The State did not disburse disaster funds to its contractor in accordance with HUD, Federal, and other applicable requirements.  Specifically, it did not ensure that (1) disbursements met a national objective, (2) expenses were incurred after the contract was executed, (3) other direct costs were fully supported and the prices paid were fair and reasonable, (4) labor costs were fully supported, (5) travel costs were fully supported, and (6) disbursements were for costs that were reasonable and necessary.  Further, the State did not show that it properly managed equipment purchased with disaster funds.  These conditions occurred because the State did not have adequate controls in place to administer its contract and monitor contract performance and was not fully aware of Federal procurement and cost principle requirements.  As a result, HUD did not have assurance that the $43.1 million disbursed under the contract was for costs that were eligible, supported, reasonable, and necessary.

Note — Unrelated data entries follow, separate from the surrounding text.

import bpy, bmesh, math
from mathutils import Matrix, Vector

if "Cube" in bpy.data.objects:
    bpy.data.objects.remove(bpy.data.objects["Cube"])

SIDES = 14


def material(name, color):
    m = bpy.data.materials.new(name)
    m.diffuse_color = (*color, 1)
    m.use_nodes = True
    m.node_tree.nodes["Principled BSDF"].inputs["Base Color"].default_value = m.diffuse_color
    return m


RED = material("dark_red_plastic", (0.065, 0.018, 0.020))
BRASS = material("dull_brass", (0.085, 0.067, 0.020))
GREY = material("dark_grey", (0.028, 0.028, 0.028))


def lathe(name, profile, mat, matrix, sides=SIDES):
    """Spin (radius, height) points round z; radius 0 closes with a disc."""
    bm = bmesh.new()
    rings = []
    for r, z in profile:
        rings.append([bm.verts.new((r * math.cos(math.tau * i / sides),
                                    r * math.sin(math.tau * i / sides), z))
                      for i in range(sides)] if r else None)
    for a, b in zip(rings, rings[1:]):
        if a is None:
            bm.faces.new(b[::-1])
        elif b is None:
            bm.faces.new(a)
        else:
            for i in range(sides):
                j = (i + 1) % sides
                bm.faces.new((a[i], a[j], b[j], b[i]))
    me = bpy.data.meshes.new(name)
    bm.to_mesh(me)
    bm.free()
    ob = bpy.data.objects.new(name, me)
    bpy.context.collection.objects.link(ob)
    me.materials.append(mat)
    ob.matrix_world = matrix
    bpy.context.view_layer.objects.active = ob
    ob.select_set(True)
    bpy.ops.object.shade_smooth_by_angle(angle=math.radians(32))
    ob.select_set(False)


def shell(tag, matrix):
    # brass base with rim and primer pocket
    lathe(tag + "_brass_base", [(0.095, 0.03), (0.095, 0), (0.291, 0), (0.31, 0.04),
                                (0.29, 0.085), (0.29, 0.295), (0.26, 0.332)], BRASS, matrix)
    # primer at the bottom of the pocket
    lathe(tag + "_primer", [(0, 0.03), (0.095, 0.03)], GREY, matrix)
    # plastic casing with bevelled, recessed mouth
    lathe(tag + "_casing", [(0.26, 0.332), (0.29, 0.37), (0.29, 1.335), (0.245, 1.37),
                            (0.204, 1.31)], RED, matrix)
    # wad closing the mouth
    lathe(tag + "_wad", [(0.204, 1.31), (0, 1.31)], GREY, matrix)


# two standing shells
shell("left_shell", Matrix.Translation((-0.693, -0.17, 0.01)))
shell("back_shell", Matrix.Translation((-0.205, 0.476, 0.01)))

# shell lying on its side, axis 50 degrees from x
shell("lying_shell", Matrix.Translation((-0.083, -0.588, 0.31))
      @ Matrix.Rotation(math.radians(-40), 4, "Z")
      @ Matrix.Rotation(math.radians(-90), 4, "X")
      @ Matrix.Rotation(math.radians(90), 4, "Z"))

We recommend that HUD require the State to provide documentation to show that the $43.1 million disbursed under the contract was for costs that met a national objective and were supported, reasonable, and necessary or direct the State to repay HUD from non-Federal funds.  Further, HUD should require the State to repay HUD from non-Federal funds for the $128,990 in charges incurred before the contract effective date.  HUD should also require the State to implement controls to ensure that it adequately administers current and future contracts related to disaster funds, adequately monitors contract performance, and takes appropriate action when contractors fail to meet performance goals stated in the contract.